• Exercise description
Start at the line in the entries below that contains "centred in x", stop at the line that contains "if (open_bottom and", and output exactly the lines in that span, both ends included.

• Plain-text document sources
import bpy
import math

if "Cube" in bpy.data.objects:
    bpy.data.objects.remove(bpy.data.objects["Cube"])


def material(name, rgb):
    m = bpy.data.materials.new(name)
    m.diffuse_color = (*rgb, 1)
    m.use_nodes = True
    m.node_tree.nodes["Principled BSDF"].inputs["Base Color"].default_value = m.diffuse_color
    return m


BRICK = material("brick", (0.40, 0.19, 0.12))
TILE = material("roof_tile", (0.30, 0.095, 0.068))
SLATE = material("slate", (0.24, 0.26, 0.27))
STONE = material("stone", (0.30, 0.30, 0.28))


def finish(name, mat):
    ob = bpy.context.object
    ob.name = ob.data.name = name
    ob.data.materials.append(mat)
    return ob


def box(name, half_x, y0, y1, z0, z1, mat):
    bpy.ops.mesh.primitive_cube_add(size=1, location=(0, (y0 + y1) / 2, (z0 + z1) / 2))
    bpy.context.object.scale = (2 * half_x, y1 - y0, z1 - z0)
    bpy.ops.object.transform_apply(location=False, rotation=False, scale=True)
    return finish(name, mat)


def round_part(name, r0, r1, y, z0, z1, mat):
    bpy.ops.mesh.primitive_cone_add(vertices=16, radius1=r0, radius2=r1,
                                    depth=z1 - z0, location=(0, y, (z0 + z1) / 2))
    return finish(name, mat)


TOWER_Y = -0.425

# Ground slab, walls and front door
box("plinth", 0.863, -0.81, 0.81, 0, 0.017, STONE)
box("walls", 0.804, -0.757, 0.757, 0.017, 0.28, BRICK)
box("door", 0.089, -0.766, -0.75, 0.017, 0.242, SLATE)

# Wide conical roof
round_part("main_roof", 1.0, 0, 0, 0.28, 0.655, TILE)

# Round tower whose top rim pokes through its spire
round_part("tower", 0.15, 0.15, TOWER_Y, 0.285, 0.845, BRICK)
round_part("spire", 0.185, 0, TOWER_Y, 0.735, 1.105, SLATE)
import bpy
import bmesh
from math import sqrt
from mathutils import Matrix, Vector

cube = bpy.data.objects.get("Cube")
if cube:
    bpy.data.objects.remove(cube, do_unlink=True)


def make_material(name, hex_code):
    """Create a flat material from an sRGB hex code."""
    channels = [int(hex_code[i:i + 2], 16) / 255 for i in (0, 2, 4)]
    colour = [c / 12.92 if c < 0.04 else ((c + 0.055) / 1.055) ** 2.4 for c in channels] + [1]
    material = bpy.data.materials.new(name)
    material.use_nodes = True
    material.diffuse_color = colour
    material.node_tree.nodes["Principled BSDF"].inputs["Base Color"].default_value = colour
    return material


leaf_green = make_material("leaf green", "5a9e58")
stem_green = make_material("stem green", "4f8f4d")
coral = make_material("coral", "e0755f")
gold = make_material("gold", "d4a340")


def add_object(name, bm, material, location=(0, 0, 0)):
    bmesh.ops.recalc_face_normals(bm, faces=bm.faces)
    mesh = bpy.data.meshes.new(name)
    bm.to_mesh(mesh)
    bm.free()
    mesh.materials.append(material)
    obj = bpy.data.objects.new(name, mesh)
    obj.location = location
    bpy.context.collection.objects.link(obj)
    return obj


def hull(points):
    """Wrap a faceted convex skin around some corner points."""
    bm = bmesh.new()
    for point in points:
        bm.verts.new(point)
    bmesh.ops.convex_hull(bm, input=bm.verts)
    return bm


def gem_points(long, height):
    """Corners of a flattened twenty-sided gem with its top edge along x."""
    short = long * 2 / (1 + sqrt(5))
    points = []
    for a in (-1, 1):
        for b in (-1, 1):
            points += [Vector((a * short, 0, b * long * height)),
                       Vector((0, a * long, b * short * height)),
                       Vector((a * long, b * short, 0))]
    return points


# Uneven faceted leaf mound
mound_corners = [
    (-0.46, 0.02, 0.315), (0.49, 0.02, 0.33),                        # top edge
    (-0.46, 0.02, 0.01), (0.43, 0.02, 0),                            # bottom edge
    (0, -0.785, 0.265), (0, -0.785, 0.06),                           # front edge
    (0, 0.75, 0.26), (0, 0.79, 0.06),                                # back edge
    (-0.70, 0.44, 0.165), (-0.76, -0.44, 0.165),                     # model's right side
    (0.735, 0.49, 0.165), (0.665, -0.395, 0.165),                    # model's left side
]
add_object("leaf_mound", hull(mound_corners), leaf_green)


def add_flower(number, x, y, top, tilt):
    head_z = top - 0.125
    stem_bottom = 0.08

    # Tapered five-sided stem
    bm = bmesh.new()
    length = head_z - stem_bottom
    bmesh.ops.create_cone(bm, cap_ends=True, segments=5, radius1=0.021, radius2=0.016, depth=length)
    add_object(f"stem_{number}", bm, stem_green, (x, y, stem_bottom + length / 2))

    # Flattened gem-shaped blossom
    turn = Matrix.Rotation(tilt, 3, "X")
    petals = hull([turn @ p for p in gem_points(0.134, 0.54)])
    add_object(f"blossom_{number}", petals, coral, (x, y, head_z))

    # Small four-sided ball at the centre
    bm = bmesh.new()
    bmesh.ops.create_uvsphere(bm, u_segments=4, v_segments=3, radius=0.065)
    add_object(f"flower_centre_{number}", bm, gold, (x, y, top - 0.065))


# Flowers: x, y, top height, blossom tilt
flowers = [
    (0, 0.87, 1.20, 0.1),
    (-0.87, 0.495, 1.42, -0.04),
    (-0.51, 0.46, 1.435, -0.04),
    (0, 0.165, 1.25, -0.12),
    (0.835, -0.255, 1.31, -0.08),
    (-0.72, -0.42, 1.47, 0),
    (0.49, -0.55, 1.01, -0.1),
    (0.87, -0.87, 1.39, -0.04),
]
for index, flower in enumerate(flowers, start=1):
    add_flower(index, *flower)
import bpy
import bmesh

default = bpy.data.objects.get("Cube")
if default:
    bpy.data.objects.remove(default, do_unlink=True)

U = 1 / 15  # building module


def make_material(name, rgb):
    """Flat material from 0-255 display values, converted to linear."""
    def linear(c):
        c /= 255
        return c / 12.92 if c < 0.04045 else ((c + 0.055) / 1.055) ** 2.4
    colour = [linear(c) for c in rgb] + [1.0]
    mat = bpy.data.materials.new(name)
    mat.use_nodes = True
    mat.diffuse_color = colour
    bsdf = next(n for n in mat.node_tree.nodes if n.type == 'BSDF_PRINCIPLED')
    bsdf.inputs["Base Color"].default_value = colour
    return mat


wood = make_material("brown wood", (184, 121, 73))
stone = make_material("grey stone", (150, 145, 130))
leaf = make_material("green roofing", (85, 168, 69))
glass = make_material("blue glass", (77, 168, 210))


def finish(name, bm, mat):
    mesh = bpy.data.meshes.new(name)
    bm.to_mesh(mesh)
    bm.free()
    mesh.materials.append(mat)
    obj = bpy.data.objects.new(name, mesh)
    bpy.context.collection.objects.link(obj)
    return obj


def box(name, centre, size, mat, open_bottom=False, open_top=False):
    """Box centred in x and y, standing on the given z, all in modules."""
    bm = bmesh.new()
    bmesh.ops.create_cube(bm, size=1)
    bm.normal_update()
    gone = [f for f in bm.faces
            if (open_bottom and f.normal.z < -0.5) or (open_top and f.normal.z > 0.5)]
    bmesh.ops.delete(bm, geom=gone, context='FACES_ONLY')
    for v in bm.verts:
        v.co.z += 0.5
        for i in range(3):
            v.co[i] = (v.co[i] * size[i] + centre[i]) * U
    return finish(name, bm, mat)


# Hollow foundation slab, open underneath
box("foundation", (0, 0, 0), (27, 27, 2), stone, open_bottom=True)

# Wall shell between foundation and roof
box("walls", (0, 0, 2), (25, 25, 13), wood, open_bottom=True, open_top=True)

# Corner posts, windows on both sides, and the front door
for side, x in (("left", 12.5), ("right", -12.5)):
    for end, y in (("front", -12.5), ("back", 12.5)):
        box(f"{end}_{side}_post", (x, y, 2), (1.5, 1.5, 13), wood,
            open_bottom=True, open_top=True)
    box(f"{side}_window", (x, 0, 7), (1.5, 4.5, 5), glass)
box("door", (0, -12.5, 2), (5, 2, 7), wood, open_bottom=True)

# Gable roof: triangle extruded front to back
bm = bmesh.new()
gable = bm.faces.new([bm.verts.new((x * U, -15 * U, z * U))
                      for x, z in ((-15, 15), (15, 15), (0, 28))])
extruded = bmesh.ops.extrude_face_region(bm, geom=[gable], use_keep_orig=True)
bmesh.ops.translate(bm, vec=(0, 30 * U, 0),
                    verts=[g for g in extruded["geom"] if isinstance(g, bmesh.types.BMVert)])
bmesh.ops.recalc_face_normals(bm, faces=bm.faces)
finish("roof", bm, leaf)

• Worked solution
    """Box centred in x and y, standing on the given z, all in modules."""
    bm = bmesh.new()
    bmesh.ops.create_cube(bm, size=1)
    bm.normal_update()
    gone = [f for f in bm.faces
            if (open_bottom and f.normal.z < -0.5) or (open_top and f.normal.z > 0.5)]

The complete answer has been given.